» Task brief
How many lines in the material below contain the word "rings"? Write only the number.

» Exercise materials
=== Section Start ===
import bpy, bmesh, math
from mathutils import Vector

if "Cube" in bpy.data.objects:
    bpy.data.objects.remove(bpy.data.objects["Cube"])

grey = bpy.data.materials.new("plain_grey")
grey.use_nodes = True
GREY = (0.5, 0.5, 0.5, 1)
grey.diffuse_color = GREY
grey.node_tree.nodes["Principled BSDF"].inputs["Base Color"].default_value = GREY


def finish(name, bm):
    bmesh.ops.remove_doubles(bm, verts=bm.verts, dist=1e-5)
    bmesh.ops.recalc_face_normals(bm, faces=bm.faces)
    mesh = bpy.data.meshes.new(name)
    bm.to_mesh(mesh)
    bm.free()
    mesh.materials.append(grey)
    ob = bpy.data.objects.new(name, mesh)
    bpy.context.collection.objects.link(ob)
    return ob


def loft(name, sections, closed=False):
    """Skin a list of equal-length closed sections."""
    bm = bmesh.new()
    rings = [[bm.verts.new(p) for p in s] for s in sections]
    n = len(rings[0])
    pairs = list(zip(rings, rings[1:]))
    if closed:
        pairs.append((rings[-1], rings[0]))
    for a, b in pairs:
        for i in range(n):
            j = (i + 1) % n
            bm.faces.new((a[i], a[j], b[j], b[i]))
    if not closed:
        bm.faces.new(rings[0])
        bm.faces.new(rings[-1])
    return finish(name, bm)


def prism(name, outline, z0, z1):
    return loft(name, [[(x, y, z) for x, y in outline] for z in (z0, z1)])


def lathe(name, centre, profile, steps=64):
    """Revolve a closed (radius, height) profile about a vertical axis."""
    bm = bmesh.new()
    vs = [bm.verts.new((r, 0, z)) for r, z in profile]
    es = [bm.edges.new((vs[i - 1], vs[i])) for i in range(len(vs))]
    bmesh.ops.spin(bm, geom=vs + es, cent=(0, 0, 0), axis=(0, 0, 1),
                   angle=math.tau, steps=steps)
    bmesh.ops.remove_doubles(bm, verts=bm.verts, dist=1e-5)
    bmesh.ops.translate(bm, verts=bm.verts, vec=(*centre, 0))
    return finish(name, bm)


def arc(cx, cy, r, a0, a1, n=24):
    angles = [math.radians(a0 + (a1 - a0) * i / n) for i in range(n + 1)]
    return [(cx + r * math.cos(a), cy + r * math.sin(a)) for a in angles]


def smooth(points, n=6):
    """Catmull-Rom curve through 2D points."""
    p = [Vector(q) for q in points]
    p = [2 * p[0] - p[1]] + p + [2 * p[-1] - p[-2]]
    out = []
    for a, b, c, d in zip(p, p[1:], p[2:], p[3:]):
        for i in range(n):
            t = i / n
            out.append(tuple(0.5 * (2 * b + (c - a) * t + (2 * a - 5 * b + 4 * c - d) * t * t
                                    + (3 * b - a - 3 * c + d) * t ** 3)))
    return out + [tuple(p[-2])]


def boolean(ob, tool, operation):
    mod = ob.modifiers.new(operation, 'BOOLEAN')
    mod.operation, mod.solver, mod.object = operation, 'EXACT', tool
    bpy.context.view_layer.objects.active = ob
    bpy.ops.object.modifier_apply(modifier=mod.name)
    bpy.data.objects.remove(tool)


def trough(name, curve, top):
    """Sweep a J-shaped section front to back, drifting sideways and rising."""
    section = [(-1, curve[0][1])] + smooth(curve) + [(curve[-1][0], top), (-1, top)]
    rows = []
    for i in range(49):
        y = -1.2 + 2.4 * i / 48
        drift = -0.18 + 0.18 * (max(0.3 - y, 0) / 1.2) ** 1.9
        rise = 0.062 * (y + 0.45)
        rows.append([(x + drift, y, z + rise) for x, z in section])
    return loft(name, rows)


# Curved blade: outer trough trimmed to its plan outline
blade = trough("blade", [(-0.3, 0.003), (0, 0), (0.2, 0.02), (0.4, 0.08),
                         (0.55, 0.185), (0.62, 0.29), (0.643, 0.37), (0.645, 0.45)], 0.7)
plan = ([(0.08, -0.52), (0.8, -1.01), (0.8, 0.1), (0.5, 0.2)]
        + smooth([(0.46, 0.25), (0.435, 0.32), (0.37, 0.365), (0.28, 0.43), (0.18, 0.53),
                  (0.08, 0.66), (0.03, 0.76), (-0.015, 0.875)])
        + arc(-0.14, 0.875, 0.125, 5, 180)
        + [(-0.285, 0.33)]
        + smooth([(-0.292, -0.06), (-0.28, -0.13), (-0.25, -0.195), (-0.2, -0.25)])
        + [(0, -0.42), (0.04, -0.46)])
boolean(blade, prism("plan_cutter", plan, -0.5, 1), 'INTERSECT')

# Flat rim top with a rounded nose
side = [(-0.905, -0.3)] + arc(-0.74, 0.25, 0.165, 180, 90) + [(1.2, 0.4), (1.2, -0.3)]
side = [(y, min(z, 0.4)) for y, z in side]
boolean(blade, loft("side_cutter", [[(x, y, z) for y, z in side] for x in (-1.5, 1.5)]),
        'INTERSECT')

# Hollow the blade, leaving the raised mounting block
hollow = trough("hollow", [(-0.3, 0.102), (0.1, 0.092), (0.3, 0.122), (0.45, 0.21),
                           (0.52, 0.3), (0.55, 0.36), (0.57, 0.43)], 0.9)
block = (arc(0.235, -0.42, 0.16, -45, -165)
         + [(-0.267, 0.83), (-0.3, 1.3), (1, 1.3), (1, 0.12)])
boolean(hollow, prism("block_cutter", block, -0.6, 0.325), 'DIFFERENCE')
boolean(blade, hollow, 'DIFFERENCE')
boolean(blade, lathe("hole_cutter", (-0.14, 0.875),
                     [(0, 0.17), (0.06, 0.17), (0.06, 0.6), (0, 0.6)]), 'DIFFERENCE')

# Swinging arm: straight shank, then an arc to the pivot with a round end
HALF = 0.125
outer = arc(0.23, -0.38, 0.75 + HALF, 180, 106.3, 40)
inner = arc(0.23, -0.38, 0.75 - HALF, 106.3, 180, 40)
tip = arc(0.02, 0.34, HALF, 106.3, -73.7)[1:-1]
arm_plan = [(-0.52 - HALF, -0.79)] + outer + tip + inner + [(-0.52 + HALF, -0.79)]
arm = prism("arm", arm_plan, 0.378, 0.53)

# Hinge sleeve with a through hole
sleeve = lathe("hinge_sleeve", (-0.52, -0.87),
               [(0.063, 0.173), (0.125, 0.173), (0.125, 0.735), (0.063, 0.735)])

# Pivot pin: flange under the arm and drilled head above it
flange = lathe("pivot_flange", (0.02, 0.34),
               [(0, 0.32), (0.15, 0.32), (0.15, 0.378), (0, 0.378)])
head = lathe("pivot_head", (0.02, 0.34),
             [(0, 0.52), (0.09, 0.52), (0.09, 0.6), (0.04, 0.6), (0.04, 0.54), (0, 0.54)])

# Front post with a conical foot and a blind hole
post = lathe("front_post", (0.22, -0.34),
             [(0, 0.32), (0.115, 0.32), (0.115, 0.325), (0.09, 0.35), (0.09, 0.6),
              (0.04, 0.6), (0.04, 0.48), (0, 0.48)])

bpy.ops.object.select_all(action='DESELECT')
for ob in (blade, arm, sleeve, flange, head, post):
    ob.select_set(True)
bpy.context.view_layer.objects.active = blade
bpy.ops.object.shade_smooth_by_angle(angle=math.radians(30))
=== Section End ===
» Result
6